Output the whole listing below exactly, omitting the images.

━━━ Records for this exercise

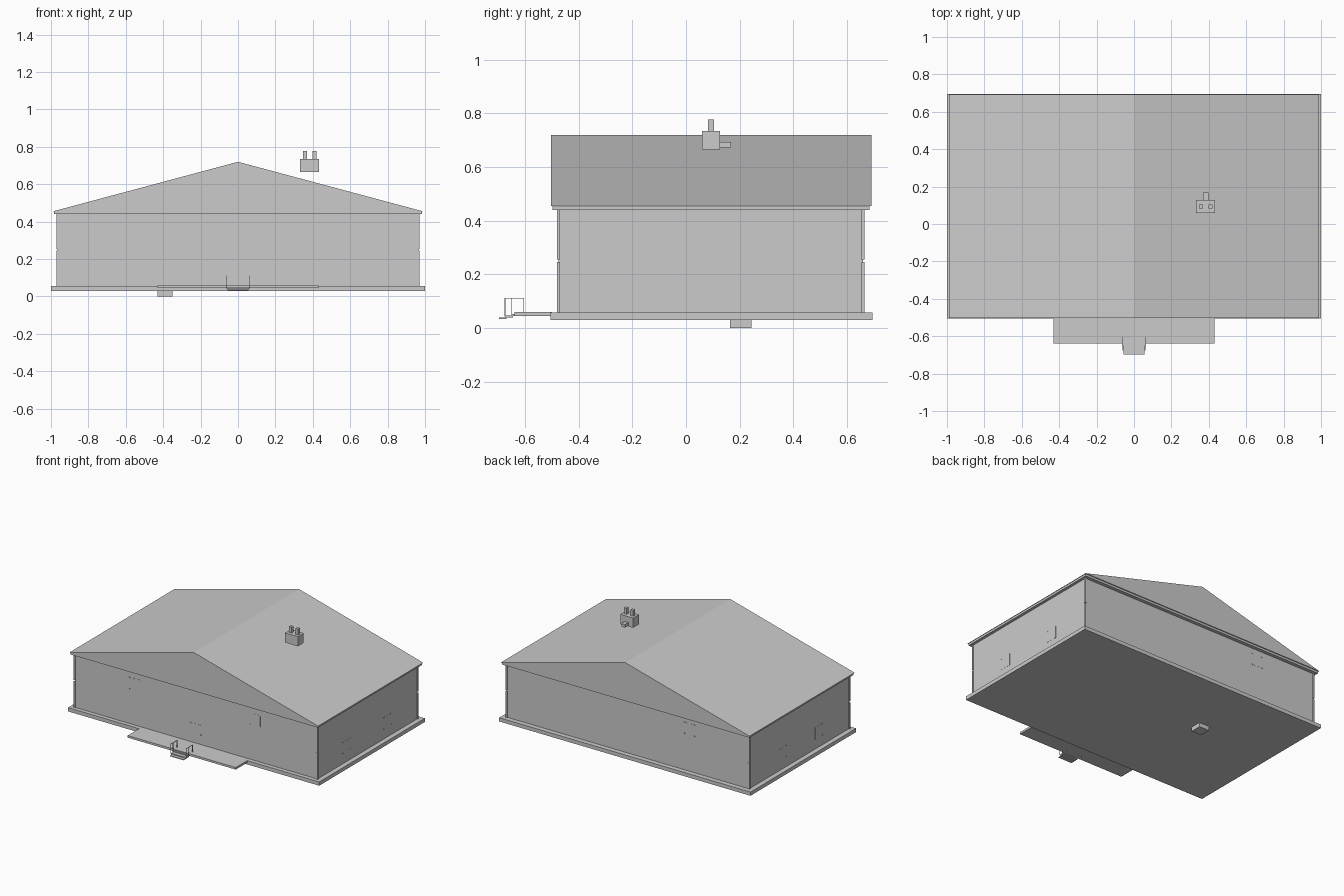
import bpy
import bmesh

cube = bpy.data.objects.get("Cube")
if cube:
    bpy.data.objects.remove(cube, do_unlink=True)

grey = bpy.data.materials.new("plain grey")
grey.use_nodes = True
colour = (0.6, 0.6, 0.6, 1)
grey.diffuse_color = colour
grey.node_tree.nodes["Principled BSDF"].inputs["Base Color"].default_value = colour


def finish(name, bm):
    bmesh.ops.recalc_face_normals(bm, faces=bm.faces)
    mesh = bpy.data.meshes.new(name)
    bm.to_mesh(mesh)
    bm.free()
    mesh.materials.append(grey)
    obj = bpy.data.objects.new(name, mesh)
    bpy.context.collection.objects.link(obj)
    return obj


def add_box(bm, x, y, z):
    """Box given by its (low, high) range on each axis."""
    verts = bmesh.ops.create_cube(bm, size=1)["verts"]
    for v in verts:
        v.co = [r[0] if c < 0 else r[1] for c, r in zip(v.co, (x, y, z))]


def boxes(name, *ranges):
    bm = bmesh.new()
    for r in ranges:
        add_box(bm, *r)
    return finish(name, bm)


def span(centre, half):
    return (centre - half, centre + half)


# Main body
WX, FRONT, BACK = 0.965, -0.475, 0.66
boxes("foundation_slab", ((-1, 1), (-0.505, 0.695), (0.03, 0.057)))
boxes("walls", ((-WX, WX), (FRONT, BACK), (0.057, 0.442)))
boxes("eaves_board", ((-0.985, 0.985), (-0.497, 0.685), (0.44, 0.455)))

# Gable roof, a triangle profile pulled from front to back
bm = bmesh.new()
profile = [bm.verts.new((x, -0.503, z)) for x, z in ((-0.99, 0.455), (0.99, 0.455), (0, 0.72))]
face = bm.faces.new(profile)
pulled = bmesh.ops.extrude_face_region(bm, geom=[face])["geom"]
for v in pulled:
    if isinstance(v, bmesh.types.BMVert):
        v.co.y = 0.692
finish("gable_roof", bm)

# Corner trim, in a lower and an upper length
trim = []
for x in (-WX, WX):
    for y in (FRONT, BACK):
        for z in ((0.057, 0.245), (0.255, 0.44)):
            trim.append((span(x, 0.006), span(y, 0.006), z))
boxes("corner_trim", *trim)

# Porch and steps
boxes("porch_deck", ((-0.43, 0.43), (-0.64, -0.5), (0.045, 0.06)))
boxes("porch_steps",
      ((-0.062, 0.062), (-0.65, -0.6), (0.045, 0.052)),
      ((-0.06, 0.06), (-0.675, -0.645), (0.038, 0.046)),
      ((-0.055, 0.055), (-0.697, -0.67), (0.033, 0.038)))

# Thin step railings on both sides
rails = []
for x in (-0.062, 0.062):
    side = span(x, 0.0015)
    for y in (-0.675, -0.65, -0.605):
        rails.append((side, span(y, 0.0015), (0.042, 0.112)))
    rails.append((side, (-0.676, -0.604), (0.109, 0.112)))
boxes("step_railings", *rails)

# Roof stack with two flues and a side duct
boxes("chimney_block", ((0.332, 0.434), (0.06, 0.127), (0.665, 0.735)))
for side, x in (("right", 0.359), ("left", 0.41)):
    boxes(side + "_flue", (span(x, 0.011), span(0.093, 0.011), (0.735, 0.777)))
boxes("chimney_duct", (span(0.383, 0.014), (0.127, 0.168), (0.672, 0.694)))

# Square pier under the slab
boxes("floor_pier", ((-0.43, -0.35), (0.165, 0.245), (0, 0.03)))


# Openings: a very thin panel with a small fitting at each corner
def opening(name, wall, centre, z, half_w, half_h):
    pieces = [(span(centre, half_w), span(z, half_h), 0.0008)]
    for s in (-1, 1):
        for t in (-1, 1):
            pieces.append((span(centre + s * half_w, 0.003), span(z + t * half_h, 0.003), 0.003))
    ranges = []
    for along, height, depth in pieces:
        if wall in ("front", "back"):
            ranges.append((along, span(FRONT if wall == "front" else BACK, depth), height))
        else:
            ranges.append((span(WX if wall == "left" else -WX, depth), along, height))
    boxes(name, *ranges)


for wall, centres, z in (("front", (-0.49, 0.47), 0.35), ("back", (-0.49,), 0.36),
                         ("left", (-0.145, 0.32), 0.17), ("right", (-0.13, 0.28), 0.17)):
    for i, c in enumerate(centres):
        opening(f"{wall}_window_{i + 1}", wall, c, z, 0.04, 0.04)

boxes("front_door", ((-0.06, 0.05), span(FRONT, 0.001), (0.06, 0.195)))
boxes("door_knob", (span(0.037, 0.004), span(FRONT, 0.004), span(0.125, 0.004)))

━━━━━━

### Result
import bpy
import bmesh

cube = bpy.data.objects.get("Cube")
if cube:
    bpy.data.objects.remove(cube, do_unlink=True)

grey = bpy.data.materials.new("plain grey")
grey.use_nodes = True
colour = (0.6, 0.6, 0.6, 1)
grey.diffuse_color = colour
grey.node_tree.nodes["Principled BSDF"].inputs["Base Color"].default_value = colour


def finish(name, bm):
    bmesh.ops.recalc_face_normals(bm, faces=bm.faces)
    mesh = bpy.data.meshes.new(name)
    bm.to_mesh(mesh)
    bm.free()
    mesh.materials.append(grey)
    obj = bpy.data.objects.new(name, mesh)
    bpy.context.collection.objects.link(obj)
    return obj


def add_box(bm, x, y, z):
    """Box given by its (low, high) range on each axis."""
    verts = bmesh.ops.create_cube(bm, size=1)["verts"]
    for v in verts:
        v.co = [r[0] if c < 0 else r[1] for c, r in zip(v.co, (x, y, z))]


def boxes(name, *ranges):
    bm = bmesh.new()
    for r in ranges:
        add_box(bm, *r)
    return finish(name, bm)


def span(centre, half):
    return (centre - half, centre + half)


# Main body
WX, FRONT, BACK = 0.965, -0.475, 0.66
boxes("foundation_slab", ((-1, 1), (-0.505, 0.695), (0.03, 0.057)))
boxes("walls", ((-WX, WX), (FRONT, BACK), (0.057, 0.442)))
boxes("eaves_board", ((-0.985, 0.985), (-0.497, 0.685), (0.44, 0.455)))

# Gable roof, a triangle profile pulled from front to back
bm = bmesh.new()
profile = [bm.verts.new((x, -0.503, z)) for x, z in ((-0.99, 0.455), (0.99, 0.455), (0, 0.72))]
face = bm.faces.new(profile)
pulled = bmesh.ops.extrude_face_region(bm, geom=[face])["geom"]
for v in pulled:
    if isinstance(v, bmesh.types.BMVert):
        v.co.y = 0.692
finish("gable_roof", bm)

# Corner trim, in a lower and an upper length
trim = []
for x in (-WX, WX):
    for y in (FRONT, BACK):
        for z in ((0.057, 0.245), (0.255, 0.44)):
            trim.append((span(x, 0.006), span(y, 0.006), z))
boxes("corner_trim", *trim)

# Porch and steps
boxes("porch_deck", ((-0.43, 0.43), (-0.64, -0.5), (0.045, 0.06)))
boxes("porch_steps",
      ((-0.062, 0.062), (-0.65, -0.6), (0.045, 0.052)),
      ((-0.06, 0.06), (-0.675, -0.645), (0.038, 0.046)),
      ((-0.055, 0.055), (-0.697, -0.67), (0.033, 0.038)))

# Thin step railings on both sides
rails = []
for x in (-0.062, 0.062):
    side = span(x, 0.0015)
    for y in (-0.675, -0.65, -0.605):
        rails.append((side, span(y, 0.0015), (0.042, 0.112)))
    rails.append((side, (-0.676, -0.604), (0.109, 0.112)))
boxes("step_railings", *rails)

# Roof stack with two flues and a side duct
boxes("chimney_block", ((0.332, 0.434), (0.06, 0.127), (0.665, 0.735)))
for side, x in (("right", 0.359), ("left", 0.41)):
    boxes(side + "_flue", (span(x, 0.011), span(0.093, 0.011), (0.735, 0.777)))
boxes("chimney_duct", (span(0.383, 0.014), (0.127, 0.168), (0.672, 0.694)))

# Square pier under the slab
boxes("floor_pier", ((-0.43, -0.35), (0.165, 0.245), (0, 0.03)))


# Openings: a very thin panel with a small fitting at each corner
def opening(name, wall, centre, z, half_w, half_h):
    pieces = [(span(centre, half_w), span(z, half_h), 0.0008)]
    for s in (-1, 1):
        for t in (-1, 1):
            pieces.append((span(centre + s * half_w, 0.003), span(z + t * half_h, 0.003), 0.003))
    ranges = []
    for along, height, depth in pieces:
        if wall in ("front", "back"):
            ranges.append((along, span(FRONT if wall == "front" else BACK, depth), height))
        else:
            ranges.append((span(WX if wall == "left" else -WX, depth), along, height))
    boxes(name, *ranges)


for wall, centres, z in (("front", (-0.49, 0.47), 0.35), ("back", (-0.49,), 0.36),
                         ("left", (-0.145, 0.32), 0.17), ("right", (-0.13, 0.28), 0.17)):
    for i, c in enumerate(centres):
        opening(f"{wall}_window_{i + 1}", wall, c, z, 0.04, 0.04)

boxes("front_door", ((-0.06, 0.05), span(FRONT, 0.001), (0.06, 0.195)))
boxes("door_knob", (span(0.037, 0.004), span(FRONT, 0.004), span(0.125, 0.004)))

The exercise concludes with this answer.